As the answer, set down the lines below from the one containing "mod.width, mod.segments = bevel, 3" through the one containing "-.61)], .10, .10)", exactly and inclusively, and no others.

— Data extracts —
________________________

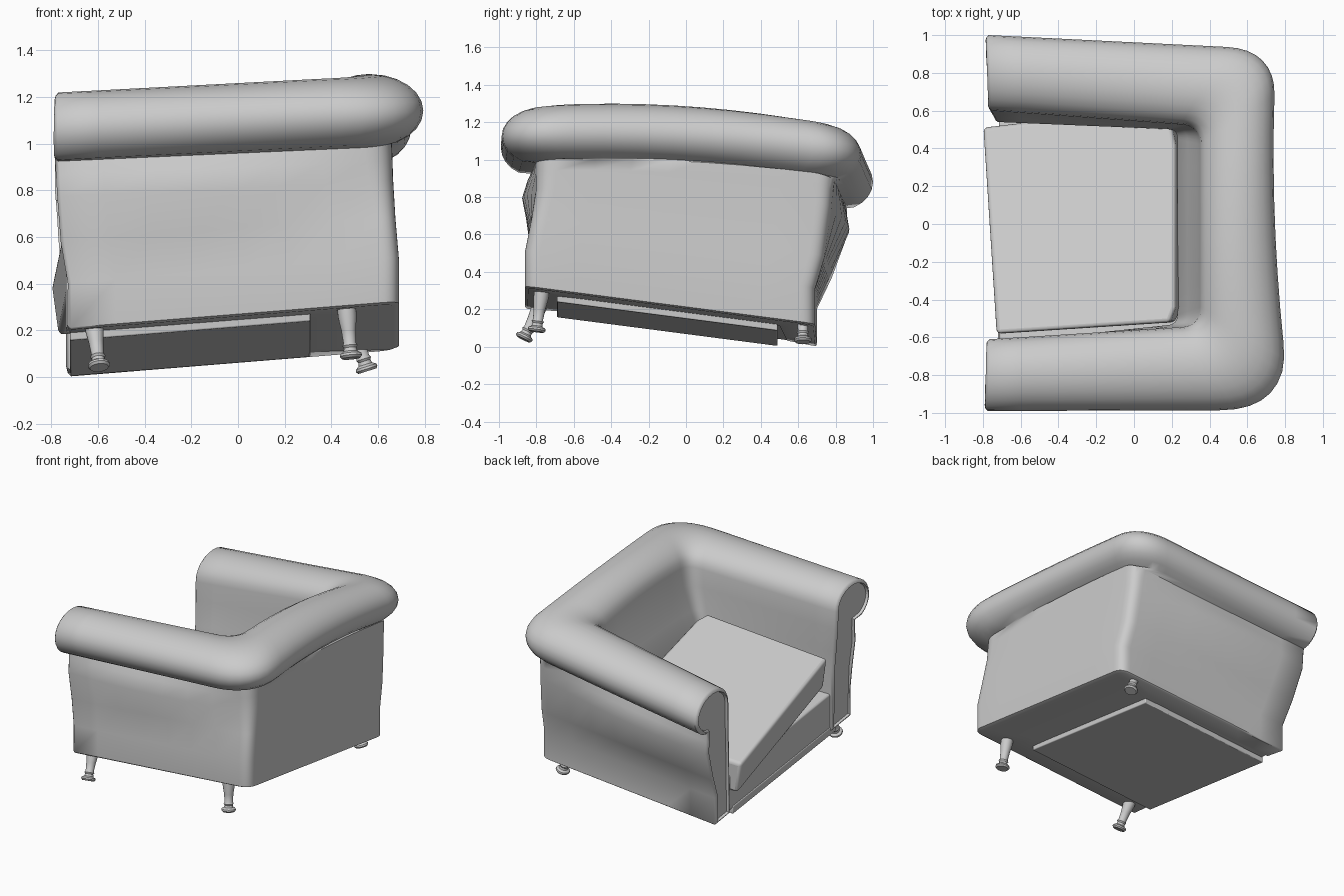
import bpy, bmesh, math
from mathutils import Vector

if "Cube" in bpy.data.objects:
    bpy.data.objects.remove(bpy.data.objects["Cube"])

grey = bpy.data.materials.new("upholstery_grey")
grey.use_nodes = True
COLOR = (0.6, 0.6, 0.6, 1)
grey.diffuse_color = COLOR
grey.node_tree.nodes["Principled BSDF"].inputs["Base Color"].default_value = COLOR


def floor_z(x, y):
    """Height of the tilted underside plane."""
    return 0.15 + 0.08 * x - 0.13 * y


def hump(t, half):
    """Smooth bulge: 1 at the middle, 0 beyond the half width."""
    return max(0, 1 - (t / half) ** 2)


def finish(bm, name, angle=40, bevel=0):
    bmesh.ops.recalc_face_normals(bm, faces=bm.faces)
    mesh = bpy.data.meshes.new(name)
    bm.to_mesh(mesh)
    bm.free()
    mesh.materials.append(grey)
    obj = bpy.data.objects.new(name, mesh)
    bpy.context.collection.objects.link(obj)
    if bevel:
        mod = obj.modifiers.new("soft_edges", 'BEVEL')
        mod.width, mod.segments = bevel, 3
    bpy.ops.object.select_all(action='DESELECT')
    obj.select_set(True)
    bpy.context.view_layer.objects.active = obj
    bpy.ops.object.shade_smooth_by_angle(angle=math.radians(angle))
    return obj


def u_path(points, r1, r2, arc=8, straight=7):
    """U-shaped line with two rounded corners, evenly sampled."""
    a, b, c, d = [Vector(p) for p in points]

    def corner(p, q, r, radius):
        s = q + (p - q).normalized() * radius
        e = q + (r - q).normalized() * radius
        return [s * (1 - t) ** 2 + q * 2 * t * (1 - t) + e * t * t
                for t in [i / arc for i in range(arc + 1)]]

    k1, k2 = corner(a, b, c, r1), corner(b, c, d, r2)

    def line(p, q):
        return [p.lerp(q, i / straight) for i in range(straight)]

    return line(a, k1[0]) + k1 + line(k1[-1], k2[0])[1:] + k2 + line(d, k2[-1])[::-1]


# Lines of the wrap-around arms and back, from inside to outside
inner_low = u_path([(-.72, .54), (.23, .50), (.23, -.53), (-.72, -.63)], .05, .05)
inner_up = u_path([(-.755, .60), (.35, .52), (.35, -.54), (-.765, -.61)], .10, .10)
roll_mid = u_path([(-.77, .80, .88), (.56, .72, 1.04),
                   (.58, -.76, 1.135), (-.77, -.80, 1.065)], .15, .22)
roll_out = u_path([(-.77, 1.0), (.74, .925), (.815, -.985), (-.775, -.99)], .25, .36)
neck = u_path([(-.765, .86), (.655, .79), (.66, -.80), (-.77, -.83)], .09, .12)
belly = u_path([(-.755, .855), (.66, .775), (.665, -.80), (-.76, -.85)], .08, .10)
waist = u_path([(-.735, .78), (.675, .74), (.675, -.825), (-.745, -.84)], .08, .08)
foot = u_path([(-.715, .70), (.69, .69), (.69, -.86), (-.715, -.86)], .08, .08)
RISE = 0.155

# The back of the roll bows inward and upward; the arm sides bulge outward
for p in roll_mid:
    p.z += 0.045 * hump(p.y, .76)
for p in roll_out:
    p.x -= 0.03 * hump(p.y, .76)
for p in belly:
    p.y += math.copysign(0.045 * hump(p.x + .15, .65), p.y)

# Arms and back: one cross-section swept round the U
bm = bmesh.new()
rings = []
for i in range(len(foot)):
    pts = []
    mid = roll_mid[i].z

    def low(p, h):
        pts.append((p.x, p.y, floor_z(p.x, p.y) + h))

    def hang(p, drop):
        pts.append((p.x, p.y, mid - drop))

    low(inner_low[i], 0.01)
    low(inner_low[i], 0.44)
    hang(inner_low[i].lerp(inner_up[i], 0.45), 0.30)
    hang(inner_low[i].lerp(inner_up[i], 0.85), 0.13)
    for deg in range(180, -61, -15):
        a = math.radians(deg)
        p = inner_up[i].lerp(roll_out[i], (1 + math.cos(a)) / 2)
        pts.append((p.x, p.y, mid + RISE * math.sin(a)))
    hang(neck[i], 0.14)
    hang(neck[i].lerp(belly[i], 0.5), 0.20)
    hang(belly[i], 0.29)
    low(waist[i], 0.38)
    low(foot[i], 0.20)
    low(foot[i], 0.008)
    low(foot[i].lerp(inner_low[i], 0.05), 0.0)
    rings.append([bm.verts.new(p) for p in pts])
for r, s in zip(rings, rings[1:]):
    for j in range(len(r)):
        k = (j + 1) % len(r)
        bm.faces.new((r[j], r[k], s[k], s[j]))
caps = [bm.faces.new(rings[0]), bm.faces.new(rings[-1])]
bmesh.ops.recalc_face_normals(bm, faces=bm.faces)
# Rounded front ends with recessed, piped panels
for width, depth in ((.012, .012), (.012, .004), (.006, -.018)):
    bmesh.ops.inset_individual(bm, faces=caps, thickness=width, depth=depth)
finish(bm, "arms_and_back", angle=50)


def slab(name, corners, top, bottom, bevel):
    """Block over a plan outline; top and bottom map a plan corner to 3D."""
    bm = bmesh.new()
    up = [bm.verts.new(top(*c)) for c in corners]
    dn = [bm.verts.new(bottom(*c)) for c in corners]
    bm.faces.new(up)
    bm.faces.new(dn)
    for i in range(len(corners)):
        j = (i + 1) % len(corners)
        bm.faces.new((up[i], up[j], dn[j], dn[i]))
    return finish(bm, name, bevel=bevel)


def above(h):
    return lambda x, y: (x, y, floor_z(x, y) + h)


# Seat base and the thin panel beneath it
slab("seat_base", [(-.715, .60), (.62, .60), (.62, -.70), (-.715, -.70)],
     above(.27), above(.012), .012)
slab("bottom_panel", [(-.72, .49), (.31, .49), (.31, -.69), (-.72, -.69)],
     above(.03), above(-.025), .006)


# Loose cushion, tipped more steeply than the base
def cushion_z(x, y):
    return 0.652 + 0.13 * x - 0.30 * y


slab("seat_cushion", [(-.80, .51), (-.38, .56), (.20, .51), (.22, .42),
                      (.22, -.44), (.19, -.52), (-.73, -.58)],
     lambda x, y: (x, y, cushion_z(x, y)),
     lambda x, y: (x + .03, y, cushion_z(x, y) - .22), .022)

# Turned legs: radius against distance from the foot
LEG = [(0, 0), (.040, 0), (.048, .010), (.046, .020), (.030, .030), (.027, .045),
       (.033, .055), (.027, .065), (.031, .12), (.040, .18), (.042, .26), (0, .26)]


def leg(name, base, head):
    base, head = Vector(base), Vector(head)
    turn = (head - base).to_track_quat('Z', 'Y')
    bm = bmesh.new()
    verts = [bm.verts.new((r, 0, z)) for r, z in LEG]
    edges = [bm.edges.new(pair) for pair in zip(verts, verts[1:])]
    bmesh.ops.spin(bm, geom=verts + edges, cent=(0, 0, 0), axis=(0, 0, 1),
                   angle=math.tau, steps=20)
    bmesh.ops.remove_doubles(bm, verts=bm.verts, dist=0.0005)
    for v in bm.verts:
        v.co = turn @ v.co + base
    finish(bm, name)


leg("front_leg_a", (-.595, -.87, .04), (-.62, -.77, .24))
leg("back_leg_a", (.485, -.80, .08), (.465, -.77, .30))
leg("back_leg_b", (.555, .625, .025), (.50, .625, .20))
leg("front_leg_b", (-.595, .60, .035), (-.60, .62, .24))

________________________

— Response to this exercise —
        mod.width, mod.segments = bevel, 3
    bpy.ops.object.select_all(action='DESELECT')
    obj.select_set(True)
    bpy.context.view_layer.objects.active = obj
    bpy.ops.object.shade_smooth_by_angle(angle=math.radians(angle))
    return obj


def u_path(points, r1, r2, arc=8, straight=7):
    """U-shaped line with two rounded corners, evenly sampled."""
    a, b, c, d = [Vector(p) for p in points]

    def corner(p, q, r, radius):
        s = q + (p - q).normalized() * radius
        e = q + (r - q).normalized() * radius
        return [s * (1 - t) ** 2 + q * 2 * t * (1 - t) + e * t * t
                for t in [i / arc for i in range(arc + 1)]]

    k1, k2 = corner(a, b, c, r1), corner(b, c, d, r2)

    def line(p, q):
        return [p.lerp(q, i / straight) for i in range(straight)]

    return line(a, k1[0]) + k1 + line(k1[-1], k2[0])[1:] + k2 + line(d, k2[-1])[::-1]


# Lines of the wrap-around arms and back, from inside to outside
inner_low = u_path([(-.72, .54), (.23, .50), (.23, -.53), (-.72, -.63)], .05, .05)
inner_up = u_path([(-.755, .60), (.35, .52), (.35, -.54), (-.765, -.61)], .10, .10)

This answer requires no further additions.